From Wikipedia, the free encyclopedia
Jump to: navigation, search

Kisa the Cat is an Icelandic fairy tale collected in Neuisländischen Volksmärchen. Andrew Lang included an adapted version in The Brown Fairy Book.[1]


A queen had a cat. One day, she lamented that the cat had a kitten but she had no child. The cat consulted a fairy, and soon after, the queen had a princess. The baby was very fond of the kitten, but one day, the kitten vanished and could not be found. Many years later, the princess was playing with a ball and threw it farther than usual; then she heard a voice calling her, and saying she was Kisa her sister. Ingibjorg had not remembered what had happened when she was a baby, and Kisa tried to persuade her when Ingibjorg's women arrived, and Kisa left. Ingibjorg told her mother, who told her it was true.

The next day, Ingibjorg went to the forest, but was kidnapped by a giant. When she began to cry, the giant, to give her something to cry about, cut off her feet. Kisa came and brought a cart to carry her off. Kisa then went to the giants' home and tipped salt into their broth. This made them thirsty, and when they went to the river to drink, Kisa stole back the feet, put them back on the princess, and brought her home. Then she left.

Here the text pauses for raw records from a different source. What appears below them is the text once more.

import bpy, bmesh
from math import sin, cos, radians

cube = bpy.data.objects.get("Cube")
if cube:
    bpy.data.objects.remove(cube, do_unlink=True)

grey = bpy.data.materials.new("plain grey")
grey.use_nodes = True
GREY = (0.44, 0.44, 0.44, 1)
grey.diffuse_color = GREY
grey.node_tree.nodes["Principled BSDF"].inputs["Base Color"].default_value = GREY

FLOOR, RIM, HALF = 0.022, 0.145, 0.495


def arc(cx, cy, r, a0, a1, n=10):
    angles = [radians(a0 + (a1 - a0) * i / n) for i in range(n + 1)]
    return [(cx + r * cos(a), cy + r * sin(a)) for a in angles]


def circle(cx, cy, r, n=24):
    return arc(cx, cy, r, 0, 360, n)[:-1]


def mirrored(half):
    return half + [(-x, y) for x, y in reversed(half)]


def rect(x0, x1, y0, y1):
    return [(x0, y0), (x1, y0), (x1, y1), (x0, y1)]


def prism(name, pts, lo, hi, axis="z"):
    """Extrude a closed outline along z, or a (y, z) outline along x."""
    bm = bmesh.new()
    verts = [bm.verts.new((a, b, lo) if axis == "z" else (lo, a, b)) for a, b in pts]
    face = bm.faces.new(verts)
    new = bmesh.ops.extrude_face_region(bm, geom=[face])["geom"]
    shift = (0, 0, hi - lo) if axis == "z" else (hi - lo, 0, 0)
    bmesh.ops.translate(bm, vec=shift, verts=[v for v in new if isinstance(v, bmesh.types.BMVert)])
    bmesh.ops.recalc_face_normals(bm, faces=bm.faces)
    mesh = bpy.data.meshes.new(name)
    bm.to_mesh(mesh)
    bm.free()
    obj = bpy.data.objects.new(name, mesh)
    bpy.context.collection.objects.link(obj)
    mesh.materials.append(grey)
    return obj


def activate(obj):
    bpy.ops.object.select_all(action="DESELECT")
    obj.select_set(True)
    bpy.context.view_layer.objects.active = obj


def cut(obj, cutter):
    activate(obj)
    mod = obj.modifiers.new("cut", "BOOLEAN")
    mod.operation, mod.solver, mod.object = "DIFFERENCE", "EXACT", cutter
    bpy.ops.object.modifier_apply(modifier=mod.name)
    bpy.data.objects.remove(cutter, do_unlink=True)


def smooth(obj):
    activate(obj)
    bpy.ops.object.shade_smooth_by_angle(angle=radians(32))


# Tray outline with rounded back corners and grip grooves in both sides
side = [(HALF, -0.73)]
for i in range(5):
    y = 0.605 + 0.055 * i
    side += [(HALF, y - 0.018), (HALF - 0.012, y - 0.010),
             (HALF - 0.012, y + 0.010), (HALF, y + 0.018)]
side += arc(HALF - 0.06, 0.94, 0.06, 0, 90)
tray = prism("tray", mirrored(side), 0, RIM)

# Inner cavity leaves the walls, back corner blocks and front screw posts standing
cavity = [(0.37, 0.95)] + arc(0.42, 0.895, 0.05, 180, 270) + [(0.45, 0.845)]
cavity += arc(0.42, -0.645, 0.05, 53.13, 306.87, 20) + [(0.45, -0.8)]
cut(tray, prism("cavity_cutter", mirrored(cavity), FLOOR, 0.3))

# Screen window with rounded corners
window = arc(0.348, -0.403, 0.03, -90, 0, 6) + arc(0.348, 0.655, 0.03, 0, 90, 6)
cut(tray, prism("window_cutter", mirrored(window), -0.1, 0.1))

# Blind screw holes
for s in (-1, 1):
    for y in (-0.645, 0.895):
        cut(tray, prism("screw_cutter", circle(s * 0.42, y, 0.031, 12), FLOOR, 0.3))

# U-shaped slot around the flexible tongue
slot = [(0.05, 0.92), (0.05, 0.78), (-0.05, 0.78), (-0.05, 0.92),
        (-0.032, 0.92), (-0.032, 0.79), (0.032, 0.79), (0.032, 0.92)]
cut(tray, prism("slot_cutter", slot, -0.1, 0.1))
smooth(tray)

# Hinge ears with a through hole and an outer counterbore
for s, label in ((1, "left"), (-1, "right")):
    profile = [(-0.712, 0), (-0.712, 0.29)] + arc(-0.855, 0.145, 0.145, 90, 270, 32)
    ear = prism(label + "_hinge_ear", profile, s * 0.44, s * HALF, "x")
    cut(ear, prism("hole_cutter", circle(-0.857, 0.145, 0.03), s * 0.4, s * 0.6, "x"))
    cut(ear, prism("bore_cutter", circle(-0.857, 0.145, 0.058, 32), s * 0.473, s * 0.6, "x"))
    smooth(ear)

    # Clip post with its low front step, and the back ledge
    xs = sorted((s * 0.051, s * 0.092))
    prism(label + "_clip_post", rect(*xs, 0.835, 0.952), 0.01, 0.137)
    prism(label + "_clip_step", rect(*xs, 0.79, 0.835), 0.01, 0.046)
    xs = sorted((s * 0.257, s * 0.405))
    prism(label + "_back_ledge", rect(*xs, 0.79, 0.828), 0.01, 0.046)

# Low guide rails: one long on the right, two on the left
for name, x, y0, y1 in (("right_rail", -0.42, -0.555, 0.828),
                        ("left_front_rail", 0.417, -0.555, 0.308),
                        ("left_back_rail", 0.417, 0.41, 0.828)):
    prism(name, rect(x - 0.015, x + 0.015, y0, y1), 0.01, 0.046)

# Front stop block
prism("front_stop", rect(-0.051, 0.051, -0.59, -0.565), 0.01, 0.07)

Ingibjorg was despondent that Kisa had left without a word. The king resolved to marry her off to hearten her. He summoned handsome princes, and Ingibjorg chose one. Then Kisa reappeared and asked to sleep at the foot of her bed on her wedding night. Ingibjorg agreed, and in the morning, Kisa had turned into a beautiful princess. She told how she and her mother had been enchanted by a spiteful fairy, and she lived in their castle until she married a prince herself.

See also[edit]

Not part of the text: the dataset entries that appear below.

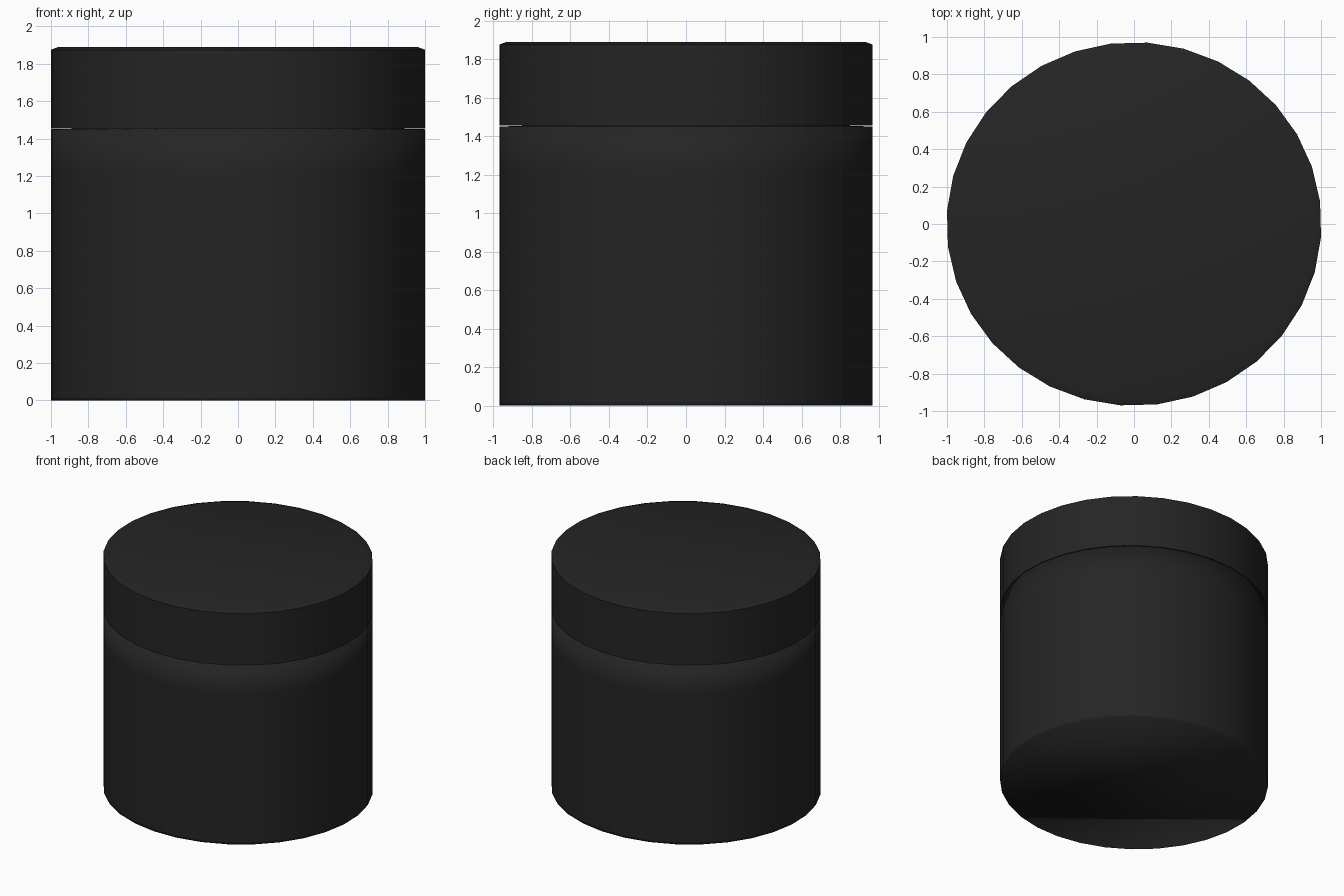
import bpy, bmesh
from math import cos, sin, radians, tau

if "Cube" in bpy.data.objects:
    bpy.data.objects.remove(bpy.data.objects["Cube"])

SIDES = 32
START = radians(-4.15)     # facets are turned slightly off axis
RX, RY = 1.0025, 0.972     # slightly oval plan

mat = bpy.data.materials.new("black_plastic")
mat.diffuse_color = (0.018, 0.018, 0.018, 1)
mat.use_nodes = True
mat.node_tree.nodes["Principled BSDF"].inputs["Base Color"].default_value = mat.diffuse_color


def lathe(name, profile):
    """Spin (radius, z) points into a closed solid capped at both ends."""
    bm = bmesh.new()
    rings = []
    for r, z in profile:
        angles = [START + tau * i / SIDES for i in range(SIDES)]
        rings.append([bm.verts.new((RX * r * cos(a), RY * r * sin(a), z)) for a in angles])
    for low, high in zip(rings, rings[1:]):
        for i in range(SIDES):
            j = (i + 1) % SIDES
            bm.faces.new((low[i], low[j], high[j], high[i]))
    bm.faces.new(rings[0][::-1])
    bm.faces.new(rings[-1])
    bmesh.ops.recalc_face_normals(bm, faces=bm.faces)
    for f in bm.faces:
        f.smooth = True
    mesh = bpy.data.meshes.new(name)
    bm.to_mesh(mesh)
    bm.free()
    mesh.materials.append(mat)
    obj = bpy.data.objects.new(name, mesh)
    bpy.context.collection.objects.link(obj)
    return obj


# Jar body: tight base edge, softly shaded shoulder, neck hidden in the lid
lathe("jar_body", [(1, 0), (1, 0.02), (1, 1.22), (1, 1.45), (0.88, 1.453), (0.88, 1.75)])

# Screw lid: hollow cap with a shallow chamfer around the top
lid = lathe("jar_lid", [(0.91, 1.80), (0.91, 1.455), (1, 1.455), (1, 1.875), (0.96, 1.89)])
bpy.context.view_layer.objects.active = lid
lid.select_set(True)
bpy.ops.object.shade_smooth_by_angle(angle=radians(35))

  1. ^ Andrew Lang, The Brown Fairy Book, "Kisa the Cat"